It was the Susumaniello that first got my attention.
Our friend John Marino asked if we’d be interested in tasting the wines of Aziende Agricole D’Addario. D’Addario produces a range of wines in Puglia, which is a region we want to get to know better. Southern Italy is having a moment as consumers, having “discovered” Sicily and its wines start to probe other regions. That, and the reputation of the winery, were enough to get my attention.
Susumaniello: Old is New
But, as I examined the winery’s listings, it was the Accanto Susumaniello IGT Puglia that made me stop in my tracks. Susumaniello isn’t a wine or wine grape variety that you see very often. An old grape variety, according to Wine Grapes, my standard reference of such things, what little there is of it is planted around Brindisi. Susumaniello is mainly used as a blending grape and 100% Susumaniello wines are pretty rare. I had to try it!
But before we tasted the Susumaniello we had to get some context in terms of what Puglia has to offer, so we made a summer project of cooking meals with fresh garden ingredients to pair with D’Addario’s Casale Ciliani lineup of IGT Puglia and IGP Salento wines, which are priced in the current market “sweet spot” of about $16 (for an IGT Puglia Fiano) to about $22 (for an IGP Salento Primitivo).
Pretty in Puglia Pink
The first wine we tried, a Negroamaro Rosé, really opened our eyes. We make an effort to sample lots of different Rosé wines in the summer months and this was one of the best — maybe the very best — of 2022. A lovely, flavorful wine! Fresh, balanced, and a terrific value, too.
We enjoyed the red wines with variations on spaghetti alla Norma (this was a good year from tomatoes and eggplant in our garden). We found the Negroamaro, Malvasia, and Primitivo wines flavorful and well-balanced, with nice acidity to cut through the richness of the pasta.
Then it was time to move up to the D’Addario premium wine lineup and to finally taste the Susumaniello. And we were not disappointed. It was different, distinct, interesting and delicious. Worth waiting for, to be sure.
But, it turns out that the Susumaniello wasn’t our final destination. This wine opened the door for us to the range of D’Addario wines at the next level, priced from about $27 to $40 dollars. And, although we are still working our way through this part of the line-up, I have to say we are impressed.
A Stunning Primitivo
The Vignalesta Primitivo di Manduria DOC, for example, was just stunning, with a finish that went on forever. What amazing wines these are, waiting to be discovered by wine enthusiasts who look beyond Italy’s “usual suspect” regions.
I asked winemaker Leonetta D’Addario to tell me the winery’s story. Well, she wrote, it began more than 100 years ago with her great-grandfather.
” At that time my family was involved in three main activities: the production of artisanal pottery from the famous Grottaglie area, trade, and agriculture. We owned fruit trees lands and we were mainly producing bulk wine. When my grandfather became a young man, in the early 1960s, also due to what it is known as the “Italian economic miracle”, he soon became one of the most important car dealers in Italy, while the other part of the family was still managing the land and producing wine.”
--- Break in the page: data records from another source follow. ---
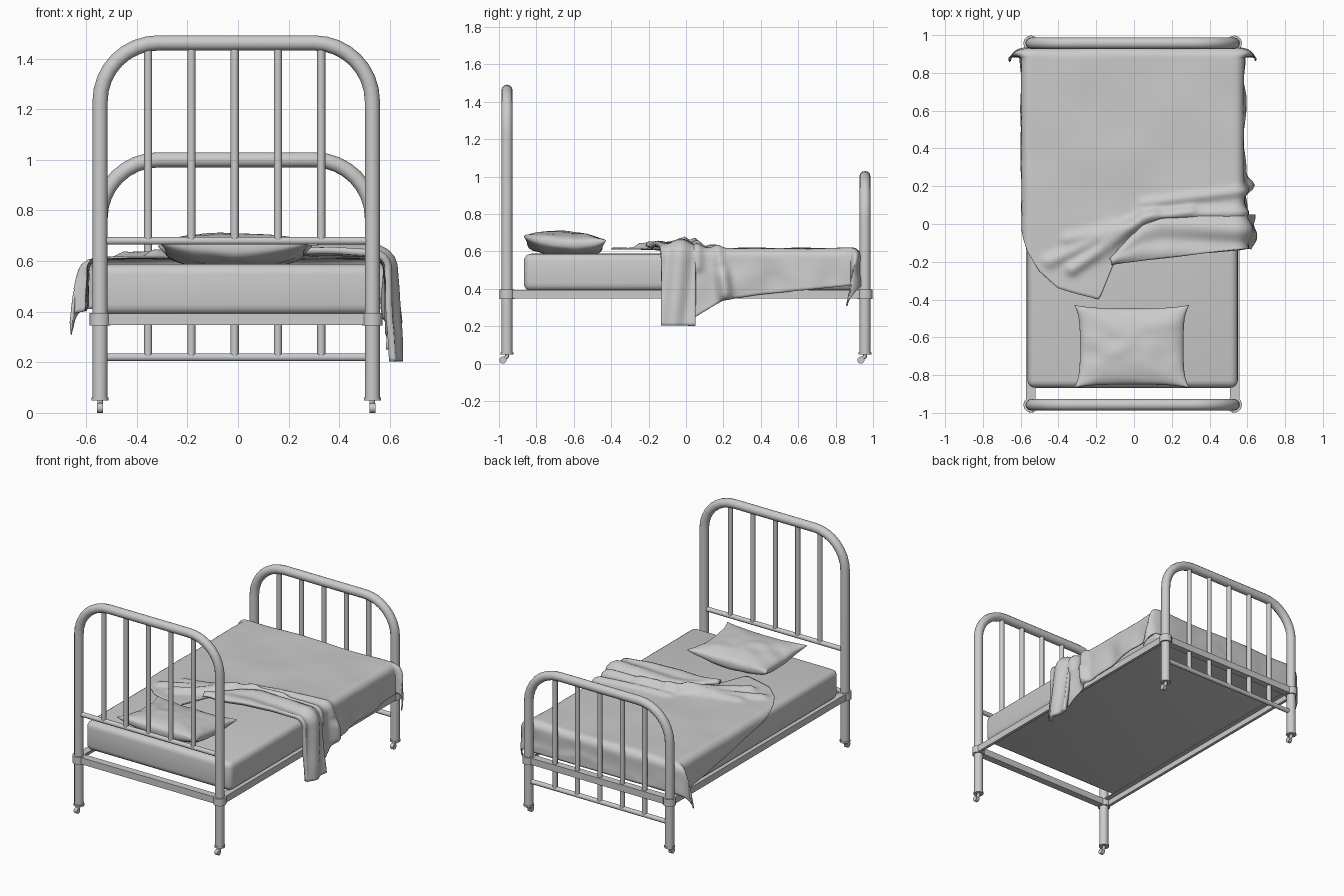
import bpy, bmesh
from math import sin, cos, pi, hypot, exp
from mathutils import Vector, noise

if "Cube" in bpy.data.objects:
    bpy.data.objects.remove(bpy.data.objects["Cube"])

CX = -0.007          # bed centre line
PX, PY = 0.538, 0.957  # post offsets


def finish(name, bm, smooth=True, angle=0.7):
    bmesh.ops.recalc_face_normals(bm, faces=bm.faces)
    me = bpy.data.meshes.new(name)
    bm.to_mesh(me)
    bm.free()
    ob = bpy.data.objects.new(name, me)
    bpy.context.collection.objects.link(ob)
    if smooth:
        bpy.ops.object.select_all(action='DESELECT')
        ob.select_set(True)
        bpy.context.view_layer.objects.active = ob
        bpy.ops.object.shade_smooth_by_angle(angle=angle)
    return ob


def box(name, lo, hi, bevel=0, seg=4):
    bm = bmesh.new()
    bmesh.ops.create_cube(bm, size=1)
    for v in bm.verts:
        v.co = [lo[i] + (v.co[i] + 0.5) * (hi[i] - lo[i]) for i in range(3)]
    if bevel:
        bmesh.ops.bevel(bm, geom=bm.edges[:], offset=bevel, segments=seg,
                        profile=0.5, affect='EDGES')
    return finish(name, bm, bevel > 0)


def tube(name, pts, r, res=4):
    cu = bpy.data.curves.new(name, 'CURVE')
    cu.dimensions = '3D'
    cu.bevel_depth, cu.bevel_resolution, cu.use_fill_caps = r, res, True
    sp = cu.splines.new('POLY')
    sp.points.add(len(pts) - 1)
    for p, co in zip(sp.points, pts):
        p.co = (*co, 1)
    ob = bpy.data.objects.new(name, cu)
    bpy.context.collection.objects.link(ob)
    bpy.ops.object.select_all(action='DESELECT')
    ob.select_set(True)
    bpy.context.view_layer.objects.active = ob
    bpy.ops.object.convert(target='MESH')
    bpy.ops.object.shade_smooth_by_angle(angle=0.9)
    return ob


# Head and foot frames: bent tube, lower rail, five bars
def end_frame(name, y, top, rail_z, bend=0.23):
    arc = [(PX - bend + bend * cos(i * pi / 16), top - bend + bend * sin(i * pi / 16))
           for i in range(9)]
    prof = [(PX, 0.055)] + arc
    pts = [(CX - x, y, z) for x, z in prof] + [(CX + x, y, z) for x, z in reversed(prof)]
    tube(name + "_hoop", pts, 0.03)
    tube(name + "_rail", [(CX - PX, y, rail_z), (CX + PX, y, rail_z)], 0.016, 3)
    for i in range(5):
        x = CX - 0.006 + 0.171 * (i - 2)
        tube(name + "_bar", [(x, y, rail_z), (x, y, top)], 0.016, 3)


end_frame("headboard", -PY, 1.462, 0.68)
end_frame("footboard", PY, 1.0, 0.22)

# Collars, foot caps and casters on each post
for sx in (-1, 1):
    for y in (-PY, PY):
        x = CX + sx * PX
        tube("post_collar", [(x, y, 0.345), (x, y, 0.395)], 0.041)
        tube("post_cap", [(x, y, 0.048), (x, y, 0.06)], 0.034)
        tube("caster_stem", [(x, y, 0.055), (x, y, 0.037), (x, y - 0.022, 0.022)], 0.011, 2)
        tube("caster_wheel", [(x - 0.012, y - 0.022, 0.019), (x + 0.012, y - 0.022, 0.019)], 0.019)

    # Angle iron side rail
    a, b = sorted((CX + sx * 0.565, CX + sx * 0.545))
    box("side_rail", (a, -PY, 0.347), (b, PY, 0.393))
    a, b = sorted((CX + sx * 0.56, CX + sx * 0.515))
    box("side_rail_flange", (a, -0.93, 0.385), (b, 0.93, 0.393))

# End rails under the hoops
for sy in (-1, 1):
    a, b = sorted((sy * 0.98, sy * 0.93))
    box("end_rail", (CX - PX, a, 0.347), (CX + PX, b, 0.393))

# Mattress
box("mattress", (CX - 0.557, -0.867, 0.388), (CX + 0.557, 0.9, 0.588), 0.04)


# Pillow: two puffed grids meeting at a seam, corners pulled out
def pillow():
    bm = bmesh.new()
    n = 32
    for side in (1, -1):
        g = []
        for i in range(n + 1):
            for j in range(n + 1):
                u, v = -cos(pi * i / n), -cos(pi * j / n)
                x = -0.012 + 0.305 * u * (1 - 0.1 * (1 - v ** 4))
                y = -0.648 + 0.22 * v * (1 - 0.08 * (1 - u ** 4))
                puff = ((1 - u * u) * (1 - v * v)) ** 0.36
                seam = 0.64 + 0.03 * u * u * v * v - 0.012 * v
                w = 0.012 * noise.noise(Vector((u * 2.6, v * 2.6, side))) * puff
                z = seam + side * 0.068 * puff + w
                g.append(bm.verts.new((x, y, max(z, 0.587))))
        for i in range(n):
            for j in range(n):
                k = i * (n + 1) + j
                bm.faces.new((g[k], g[k + 1], g[k + n + 2], g[k + n + 1]))
    bmesh.ops.remove_doubles(bm, verts=bm.verts[:], dist=0.0003)
    finish("pillow", bm, True, 1.2)


pillow()

# Blanket helpers
FX, FY, R, TOP = 0.54, 0.884, 0.045, 0.613


def table(pts, x):
    for (x0, y0), (x1, y1) in zip(pts, pts[1:]):
        if x <= x1:
            return y0 + (y1 - y0) * max(0, x - x0) / (x1 - x0)
    return pts[-1][1]


def ridge(x, y, x1, y1, x2, y2, h, w):
    d = Vector((x2 - x1, y2 - y1))
    p = Vector((x - x1, y - y1))
    k = min(1, max(0, p.dot(d) / d.length_squared))
    return h * exp(-((p - d * k).length / w) ** 2)


def drape(s, t, lift=0, flare=0, wave=0):
    """Lay a flat cloth point over the mattress edge."""
    ds = s - CX
    sg = 1 if ds > 0 else -1
    ox, oy = max(0, abs(ds) - FX), max(0, t - FY)
    o = hypot(ox, oy)
    a = min(o / R, pi / 2)
    hang = max(0, o - R * pi / 2)
    out = (R + lift) * sin(a) + flare * hang + wave * min(1, hang / 0.1)
    ux, uy = (ox / o, oy / o) if o else (0, 0)
    m = min(ox, oy)
    tail = 0.075 * (1 - exp(-m / 0.05))   # loose corner fold
    return (CX + sg * (min(abs(ds), FX) + out * ux + tail),
            min(t, FY) + min(out, 0.05) * uy - 0.3 * m + 0.15 * min(m, 0.06),
            TOP + lift * cos(a) - R * (1 - cos(a)) - hang)


def cloth(name, na, nb, func, thick):
    bm = bmesh.new()
    g = [[bm.verts.new(func(i / na, j / nb)) for j in range(nb + 1)] for i in range(na + 1)]
    for i in range(na):
        for j in range(nb):
            bm.faces.new((g[i][j], g[i + 1][j], g[i + 1][j + 1], g[i][j + 1]))
    ob = finish(name, bm, True, 1.1)
    mod = ob.modifiers.new("thickness", 'SOLIDIFY')
    mod.thickness, mod.offset = thick, 0
    return ob


# Main blanket: swooping head edge, tucked left side, hanging right side
HEAD = [(-0.62, 0.0), (-0.56, -0.15), (-0.5, -0.25), (-0.4, -0.34), (-0.3, -0.37),
        (-0.18, -0.4), (-0.1, -0.2), (0.05, -0.01), (0.15, 0.03), (0.95, 0.03)]
RIGHT_HEM = [(-0.4, 0.25), (0.05, 0.25), (0.2, 0.34), (0.4, 0.37), (0.9, 0.42)]
FOLDS = [(-0.45, -0.2, 0.1, 0.05, 0.022, 0.03), (-0.33, -0.24, 0.0, -0.02, 0.03, 0.03),
         (-0.35, -0.08, 0.3, 0.07, 0.018, 0.03), (0.05, 0.11, 0.62, 0.18, 0.016, 0.025),
         (0.05, 0.05, 0.65, 0.06, 0.025, 0.03)]


def blanket(a, b):
    t0 = table(HEAD, -0.62 + 1.55 * a)
    t = t0 + (1.11 - t0) * b
    left = CX - FX - table([(0.0, 0.075), (0.9, 0.24)], t)
    right = CX + FX + TOP - table(RIGHT_HEM, t) + 0.026
    s = left + (right - left) * a
    lift = sum(ridge(s, t, *f) for f in FOLDS)
    lift += 0.007 * noise.noise(Vector((s * 4, t * 4, 2)))
    wave = 0.006 * sin(t * 24) + 0.014 * noise.noise(Vector((s * 6, t * 8, 5)))
    wave += ridge(s, t, 0.5, 0.17, 0.8, 0.21, 0.05, 0.035)
    if s < 0:
        wave *= 0.4
    return drape(s, t, lift, 0.03, wave)


cloth("blanket", 100, 90, blanket, 0.008)

# Turned-back fold lying across the bed and hanging over the right side
LOW = [(-0.12, -0.205), (0.6, -0.132), (1.0, -0.13)]
HIGH = [(-0.12, -0.19), (0.05, 0.0), (0.15, 0.055), (1.0, 0.05)]


def fold(a, b):
    s = -0.12 + 1.088 * a
    lo, hi = table(LOW, s), table(HIGH, s)
    t = lo + (hi - lo) * b
    lift = 0.008 + 0.016 * sin(pi * b) + 0.01 * sin(b * 9 + s * 5) * min(1, a * 4)
    lift += 0.008 * noise.noise(Vector((s * 6, t * 9, 8)))
    return drape(s, t, lift + 0.008 * min(1, a * 3), 0.07)


cloth("blanket_fold", 70, 24, fold, 0.026)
Focus on Old Vines
Choosing her own path, Leonetta was drawn to the land more than the auto business. Realizing that the family’s old-vine vineyards were a special resource, the family established the D’Addario winery in 2010. “I graduated at the Università degli Studi di Milano in Viticulture and Enology in 2016, writing a thesis in which I analyzed differences between 8 years old vines and 60 years old vines of Primitivo,” she writes.
Leonetta worked at Epoch Estate Wines in Paso Robles before returning home to Puglia to apply what she had learned to the family estate. “We do have in our staff one of the best winemakers of Italy, Teodosio d’Apolito, she writes. “Since 2015 he has followed the Aziende Agricole D’Addario with our agronomists in the production of our wines.”
The result of this multi-generational journey are the wines that Sue and I have been enjoying. Come for the Susumaniello. Stay for the complete lineup of distinctive, quality wines that over-deliver in every case. And don’t miss that awesome Negroamaro Rosé if you see it!